SUPPLIED DATA:

------------------------------------------------------------

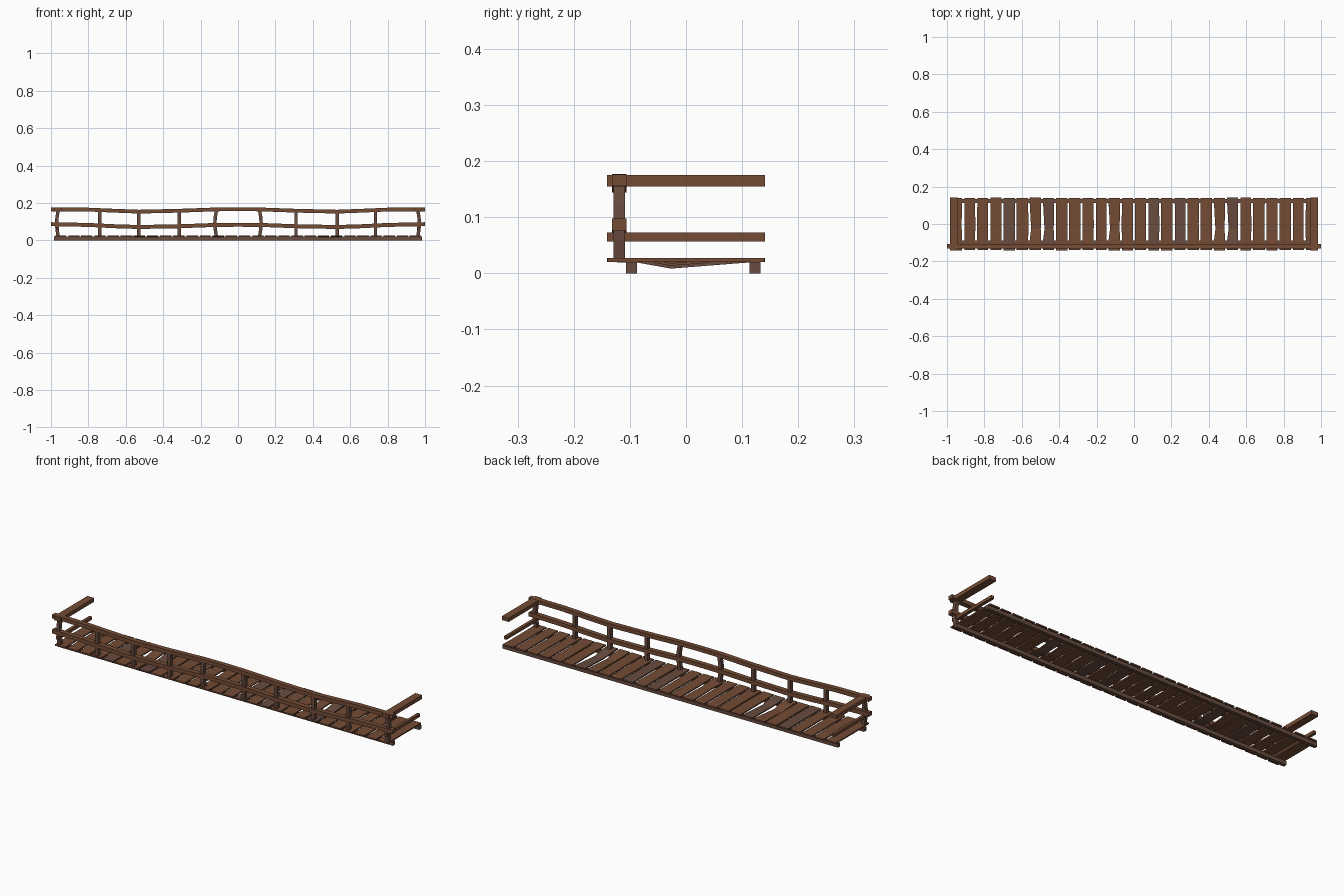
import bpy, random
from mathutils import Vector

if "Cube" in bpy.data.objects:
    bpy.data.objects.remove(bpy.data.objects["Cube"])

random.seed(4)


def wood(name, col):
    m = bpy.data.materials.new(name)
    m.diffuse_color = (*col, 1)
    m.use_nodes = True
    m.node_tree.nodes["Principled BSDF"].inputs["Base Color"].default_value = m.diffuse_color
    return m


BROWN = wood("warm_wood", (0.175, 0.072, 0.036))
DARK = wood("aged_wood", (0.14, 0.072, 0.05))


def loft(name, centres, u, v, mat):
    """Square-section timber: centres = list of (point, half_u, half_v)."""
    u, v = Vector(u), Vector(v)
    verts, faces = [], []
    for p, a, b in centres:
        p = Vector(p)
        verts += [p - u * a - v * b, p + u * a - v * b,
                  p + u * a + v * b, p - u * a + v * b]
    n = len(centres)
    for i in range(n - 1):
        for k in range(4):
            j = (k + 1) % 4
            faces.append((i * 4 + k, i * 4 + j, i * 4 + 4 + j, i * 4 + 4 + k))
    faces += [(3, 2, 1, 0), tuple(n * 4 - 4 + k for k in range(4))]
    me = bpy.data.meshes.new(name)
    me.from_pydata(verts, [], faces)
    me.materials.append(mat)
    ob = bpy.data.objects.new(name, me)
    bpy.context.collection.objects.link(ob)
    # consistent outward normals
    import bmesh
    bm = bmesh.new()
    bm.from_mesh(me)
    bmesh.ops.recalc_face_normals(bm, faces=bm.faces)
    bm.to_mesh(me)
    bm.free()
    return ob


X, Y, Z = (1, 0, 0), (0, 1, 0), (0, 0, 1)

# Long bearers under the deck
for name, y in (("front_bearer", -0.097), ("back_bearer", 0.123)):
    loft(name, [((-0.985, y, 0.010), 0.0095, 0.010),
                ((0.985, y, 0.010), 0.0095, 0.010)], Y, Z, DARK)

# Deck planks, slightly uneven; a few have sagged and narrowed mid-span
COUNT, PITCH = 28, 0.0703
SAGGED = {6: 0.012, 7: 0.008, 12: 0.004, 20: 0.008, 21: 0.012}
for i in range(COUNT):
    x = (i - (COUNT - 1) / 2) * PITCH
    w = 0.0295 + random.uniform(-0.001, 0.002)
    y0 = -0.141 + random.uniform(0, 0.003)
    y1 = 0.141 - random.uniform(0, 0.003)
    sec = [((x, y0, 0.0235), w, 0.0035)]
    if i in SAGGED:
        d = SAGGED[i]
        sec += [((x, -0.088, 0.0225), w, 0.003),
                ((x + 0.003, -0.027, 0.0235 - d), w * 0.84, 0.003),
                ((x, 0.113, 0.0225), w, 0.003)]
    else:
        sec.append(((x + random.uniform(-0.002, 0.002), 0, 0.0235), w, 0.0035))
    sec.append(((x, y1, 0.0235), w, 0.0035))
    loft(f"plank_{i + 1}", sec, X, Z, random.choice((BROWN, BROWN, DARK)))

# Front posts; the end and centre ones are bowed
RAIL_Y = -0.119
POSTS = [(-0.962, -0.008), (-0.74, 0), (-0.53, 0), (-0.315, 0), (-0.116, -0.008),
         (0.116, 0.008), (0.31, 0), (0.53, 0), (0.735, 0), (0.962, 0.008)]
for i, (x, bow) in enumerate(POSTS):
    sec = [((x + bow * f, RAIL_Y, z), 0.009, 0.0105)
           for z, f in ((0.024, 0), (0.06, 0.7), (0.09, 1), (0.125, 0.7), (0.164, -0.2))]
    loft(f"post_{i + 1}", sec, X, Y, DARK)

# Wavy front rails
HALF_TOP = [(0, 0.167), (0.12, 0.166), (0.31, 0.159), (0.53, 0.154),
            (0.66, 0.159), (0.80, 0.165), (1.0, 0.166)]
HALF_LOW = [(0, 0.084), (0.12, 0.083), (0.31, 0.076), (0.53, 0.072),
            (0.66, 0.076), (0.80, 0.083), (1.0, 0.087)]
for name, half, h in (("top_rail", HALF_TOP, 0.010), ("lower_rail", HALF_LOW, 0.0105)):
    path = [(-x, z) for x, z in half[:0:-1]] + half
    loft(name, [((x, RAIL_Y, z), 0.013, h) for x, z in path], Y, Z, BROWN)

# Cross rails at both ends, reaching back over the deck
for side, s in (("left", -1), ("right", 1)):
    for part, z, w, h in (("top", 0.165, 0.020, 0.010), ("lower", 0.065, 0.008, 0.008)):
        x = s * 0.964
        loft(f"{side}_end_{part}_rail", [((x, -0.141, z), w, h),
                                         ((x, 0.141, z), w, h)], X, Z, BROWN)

------------------------------------------------------------

PROBLEM TO SOLVE: No pictures go in the copy. Set down all the data exactly.

ANSWER BOX:
import bpy, random
from mathutils import Vector

if "Cube" in bpy.data.objects:
    bpy.data.objects.remove(bpy.data.objects["Cube"])

random.seed(4)


def wood(name, col):
    m = bpy.data.materials.new(name)
    m.diffuse_color = (*col, 1)
    m.use_nodes = True
    m.node_tree.nodes["Principled BSDF"].inputs["Base Color"].default_value = m.diffuse_color
    return m


BROWN = wood("warm_wood", (0.175, 0.072, 0.036))
DARK = wood("aged_wood", (0.14, 0.072, 0.05))


def loft(name, centres, u, v, mat):
    """Square-section timber: centres = list of (point, half_u, half_v)."""
    u, v = Vector(u), Vector(v)
    verts, faces = [], []
    for p, a, b in centres:
        p = Vector(p)
        verts += [p - u * a - v * b, p + u * a - v * b,
                  p + u * a + v * b, p - u * a + v * b]
    n = len(centres)
    for i in range(n - 1):
        for k in range(4):
            j = (k + 1) % 4
            faces.append((i * 4 + k, i * 4 + j, i * 4 + 4 + j, i * 4 + 4 + k))
    faces += [(3, 2, 1, 0), tuple(n * 4 - 4 + k for k in range(4))]
    me = bpy.data.meshes.new(name)
    me.from_pydata(verts, [], faces)
    me.materials.append(mat)
    ob = bpy.data.objects.new(name, me)
    bpy.context.collection.objects.link(ob)
    # consistent outward normals
    import bmesh
    bm = bmesh.new()
    bm.from_mesh(me)
    bmesh.ops.recalc_face_normals(bm, faces=bm.faces)
    bm.to_mesh(me)
    bm.free()
    return ob


X, Y, Z = (1, 0, 0), (0, 1, 0), (0, 0, 1)

# Long bearers under the deck
for name, y in (("front_bearer", -0.097), ("back_bearer", 0.123)):
    loft(name, [((-0.985, y, 0.010), 0.0095, 0.010),
                ((0.985, y, 0.010), 0.0095, 0.010)], Y, Z, DARK)

# Deck planks, slightly uneven; a few have sagged and narrowed mid-span
COUNT, PITCH = 28, 0.0703
SAGGED = {6: 0.012, 7: 0.008, 12: 0.004, 20: 0.008, 21: 0.012}
for i in range(COUNT):
    x = (i - (COUNT - 1) / 2) * PITCH
    w = 0.0295 + random.uniform(-0.001, 0.002)
    y0 = -0.141 + random.uniform(0, 0.003)
    y1 = 0.141 - random.uniform(0, 0.003)
    sec = [((x, y0, 0.0235), w, 0.0035)]
    if i in SAGGED:
        d = SAGGED[i]
        sec += [((x, -0.088, 0.0225), w, 0.003),
                ((x + 0.003, -0.027, 0.0235 - d), w * 0.84, 0.003),
                ((x, 0.113, 0.0225), w, 0.003)]
    else:
        sec.append(((x + random.uniform(-0.002, 0.002), 0, 0.0235), w, 0.0035))
    sec.append(((x, y1, 0.0235), w, 0.0035))
    loft(f"plank_{i + 1}", sec, X, Z, random.choice((BROWN, BROWN, DARK)))

# Front posts; the end and centre ones are bowed
RAIL_Y = -0.119
POSTS = [(-0.962, -0.008), (-0.74, 0), (-0.53, 0), (-0.315, 0), (-0.116, -0.008),
         (0.116, 0.008), (0.31, 0), (0.53, 0), (0.735, 0), (0.962, 0.008)]
for i, (x, bow) in enumerate(POSTS):
    sec = [((x + bow * f, RAIL_Y, z), 0.009, 0.0105)
           for z, f in ((0.024, 0), (0.06, 0.7), (0.09, 1), (0.125, 0.7), (0.164, -0.2))]
    loft(f"post_{i + 1}", sec, X, Y, DARK)

# Wavy front rails
HALF_TOP = [(0, 0.167), (0.12, 0.166), (0.31, 0.159), (0.53, 0.154),
            (0.66, 0.159), (0.80, 0.165), (1.0, 0.166)]
HALF_LOW = [(0, 0.084), (0.12, 0.083), (0.31, 0.076), (0.53, 0.072),
            (0.66, 0.076), (0.80, 0.083), (1.0, 0.087)]
for name, half, h in (("top_rail", HALF_TOP, 0.010), ("lower_rail", HALF_LOW, 0.0105)):
    path = [(-x, z) for x, z in half[:0:-1]] + half
    loft(name, [((x, RAIL_Y, z), 0.013, h) for x, z in path], Y, Z, BROWN)

# Cross rails at both ends, reaching back over the deck
for side, s in (("left", -1), ("right", 1)):
    for part, z, w, h in (("top", 0.165, 0.020, 0.010), ("lower", 0.065, 0.008, 0.008)):
        x = s * 0.964
        loft(f"{side}_end_{part}_rail", [((x, -0.141, z), w, h),
                                         ((x, 0.141, z), w, h)], X, Z, BROWN)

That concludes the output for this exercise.